Immigration > Citizenship/Naturalization
U.S. Citizenship is obtained either by birth or naturalization. You may become a U.S. citizen after birth either through your parents, or by applying for naturalization on your own. There are a number of reasons and benefits to becoming a U.S. citizen, such as the ability to petition for your family members, obtaining government benefits, federal grants and scholarships, higher estate tax exemptions, federal job benefits, greater freedom of travel and the right to vote.
To be eligible for naturalization under section 316(a) of the INA, an applicant must:
- Be 18 or older
- Be a permanent resident (green card holder) for at least 5 years immediately preceding the date of filing the Form N-400, Application for Naturalization
- Have lived within the state, or USCIS district with jurisdiction over the applicant’s place of residence, for at least 3 months prior to the date of filing the application
- Have continuous residence in the United States as a permanent resident for at least 5 years immediately preceding the date of the filing the application
- Be physically present in the United States for at least 30 months out of the 5 years immediately preceding the date of filing the application
- Reside continuously within the United States from the date of application for naturalization up to the time of naturalization
- Be able to read, write, and speak English and have knowledge and an understanding of U.S. history and government (civics).
- Be a person of good moral character, attached to the principles of the Constitution of the United States, and well disposed to the good order and happiness of the United States during all relevant periods under the law

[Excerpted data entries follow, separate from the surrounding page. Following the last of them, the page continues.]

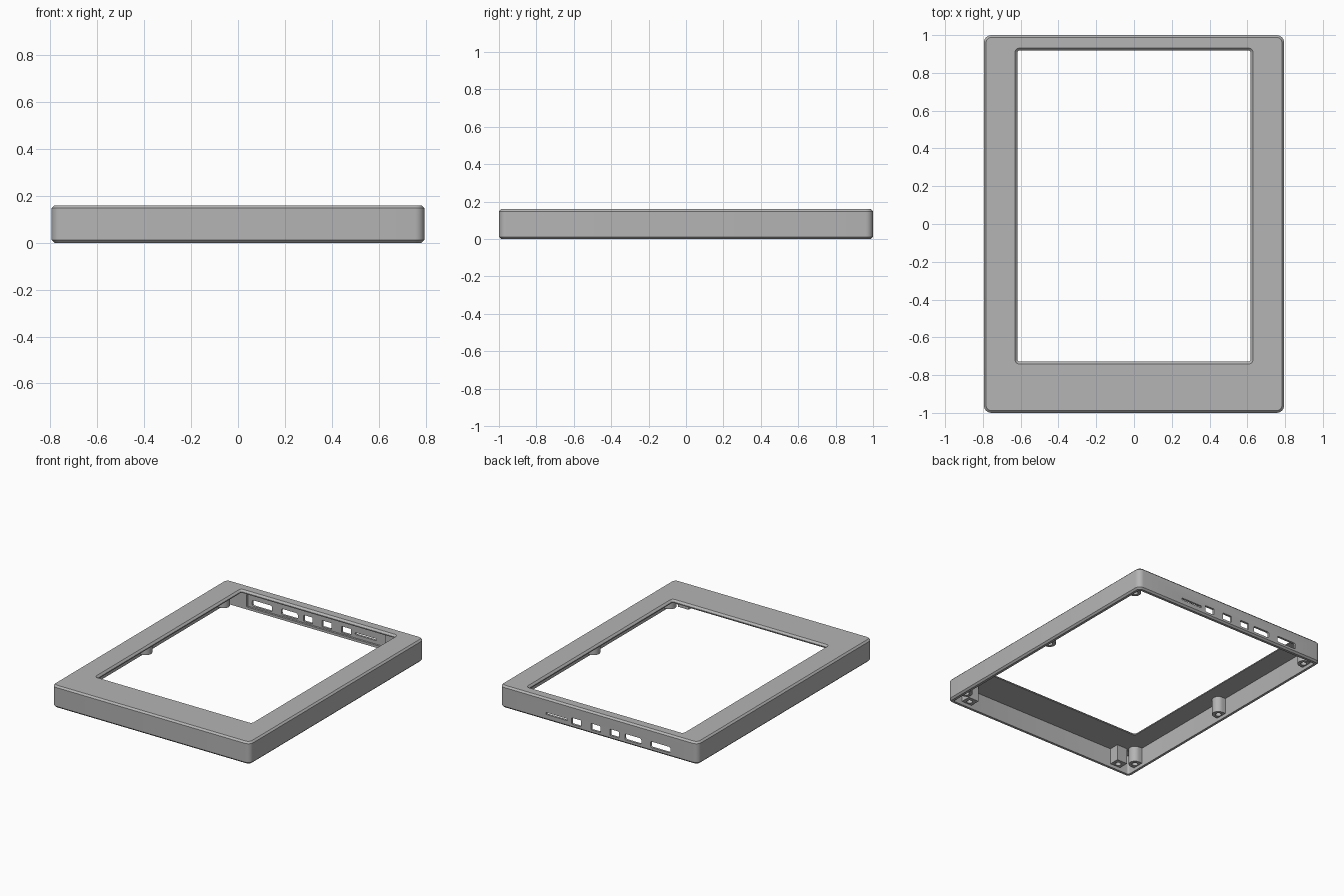
import bpy, bmesh, math

cube = bpy.data.objects.get("Cube")
if cube:
    bpy.data.objects.remove(cube, do_unlink=True)

# Single grey plastic
grey = bpy.data.materials.new("grey plastic")
grey.use_nodes = True
COL = (0.46, 0.46, 0.46, 1)
grey.diffuse_color = COL
grey.node_tree.nodes["Principled BSDF"].inputs["Base Color"].default_value = COL


def rounded_rect(x0, x1, y0, y1, r, seg=6):
    """Counter-clockwise outline with rounded corners."""
    pts = []
    corners = [(x1 - r, y1 - r), (x0 + r, y1 - r), (x0 + r, y0 + r), (x1 - r, y0 + r)]
    for i, (cx, cy) in enumerate(corners):
        for k in range(seg + 1):
            a = math.pi / 2 * (i + k / seg)
            pts.append((cx + r * math.cos(a), cy + r * math.sin(a)))
    return pts


def bridge(bm, a, b):
    n = len(a)
    for i in range(n):
        j = (i + 1) % n
        bm.faces.new((a[i], a[j], b[j], b[i]))


def loft(bm, rings, closed=False, caps=(False, False)):
    """Skin rings of 3D points; join last to first, or cap the ends."""
    vr = [[bm.verts.new(p) for p in ring] for ring in rings]
    for a, b in zip(vr, vr[1:]):
        bridge(bm, a, b)
    if closed:
        bridge(bm, vr[-1], vr[0])
    for cap, ring in zip(caps, (vr[0], vr[-1])):
        if cap:
            bm.faces.new(ring)


def make_object(name, bm, smooth=True):
    bmesh.ops.recalc_face_normals(bm, faces=bm.faces)
    me = bpy.data.meshes.new(name)
    bm.to_mesh(me)
    bm.free()
    ob = bpy.data.objects.new(name, me)
    bpy.context.collection.objects.link(ob)
    me.materials.append(grey)
    if smooth:
        shade(ob)
    return ob


def select_only(ob):
    bpy.ops.object.select_all(action='DESELECT')
    ob.select_set(True)
    bpy.context.view_layer.objects.active = ob


def shade(ob):
    select_only(ob)
    bpy.ops.object.shade_smooth_by_angle(angle=math.radians(30))


def cut(target, cutter):
    select_only(target)
    mod = target.modifiers.new("cut", 'BOOLEAN')
    mod.operation = 'DIFFERENCE'
    mod.solver = 'EXACT'
    mod.object = cutter
    bpy.ops.object.modifier_apply(modifier=mod.name)
    bpy.data.objects.remove(cutter, do_unlink=True)


# Frame shell: outer wall, top plate with window, hollow underside
HX, HY, H = 0.795, 1.0, 0.16
WALL, PLATE, CH = 0.03, 0.02, 0.012


def body_ring(inset, z, r):
    return [(x, y, z) for x, y in
            rounded_rect(-HX + inset, HX - inset, -HY + inset, HY - inset, r)]


def window_ring(grow, z, r):
    return [(x, y, z) for x, y in
            rounded_rect(-0.617 - grow, 0.617 + grow, -0.728 - grow, 0.918 + grow, r)]


bm = bmesh.new()
loft(bm, [
    body_ring(CH, 0, 0.028),
    body_ring(0, CH, 0.04),
    body_ring(0, H - CH, 0.04),
    body_ring(CH, H, 0.028),
    window_ring(0.013, H, 0.022),
    window_ring(0, H - 0.013, 0.01),
    window_ring(0, H - PLATE, 0.01),
    body_ring(WALL, H - PLATE, 0.015),
    body_ring(WALL, 0, 0.015),
], closed=True)
frame = make_object("frame_shell", bm, smooth=False)


# Shallow pocket inside the back wall, then the connector openings
def wall_cutter(name, openings, y0, y1):
    bm = bmesh.new()
    for x0, x1, z0, z1, r in openings:
        outline = rounded_rect(x0, x1, z0, z1, r, 4)
        loft(bm, [[(x, y, z) for x, z in outline] for y in (y0, y1)], caps=(True, True))
    ob = make_object(name, bm, smooth=False)
    ob.hide_render = True
    return ob


cut(frame, wall_cutter("pocket_cutter", [(-0.61, 0.5, 0.018, 0.11, 0.004)], 0.95, 0.984))
cut(frame, wall_cutter("port_cutter", [
    (0.25, 0.42, 0.043, 0.057, 0.003),      # card slot
    (0.14, 0.215, 0.028, 0.074, 0.004),     # three small sockets
    (-0.015, 0.06, 0.028, 0.074, 0.004),
    (-0.163, -0.092, 0.028, 0.074, 0.004),
    (-0.342, -0.21, 0.029, 0.072, 0.012),   # two wide sockets
    (-0.575, -0.415, 0.029, 0.072, 0.012),
], 0.9, 1.1))
shade(frame)


# Screw bosses hanging from the plate, square towards the wall
def boss(name, cx, cy, facing, square=False, r=0.042, hole=0.02, n=32):
    def ring(radius, z, dee):
        pts = []
        for i in range(n):
            a = 2 * math.pi * i / n
            c, s = math.cos(a), math.sin(a)
            k = radius / max(abs(c), abs(s)) if dee and (square or c > 0) else radius
            x, y = c * k, s * k
            pts.append((cx + x * math.cos(facing) - y * math.sin(facing),
                        cy + x * math.sin(facing) + y * math.cos(facing), z))
        return pts
    bm = bmesh.new()
    top, low = H - PLATE + 0.005, 0.025
    loft(bm, [ring(r, top, True), ring(r, low, True),
              ring(hole, low, False), ring(hole, 0.1, False)], caps=(True, True))
    make_object(name, bm)


for side, s in (("left", 1), ("right", -1)):
    facing = 0 if s > 0 else math.pi
    for place, y in (("back", 0.89), ("middle", 0.0), ("front", -0.87)):
        boss(f"{side}_{place}_boss", s * 0.738, y, facing)
    boss(f"{side}_front_wall_boss", s * 0.65, -0.94, -math.pi / 2, square=True)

Fore more information and to determine if you are eligible to become a US citizen, please contact our office to set up a consultation.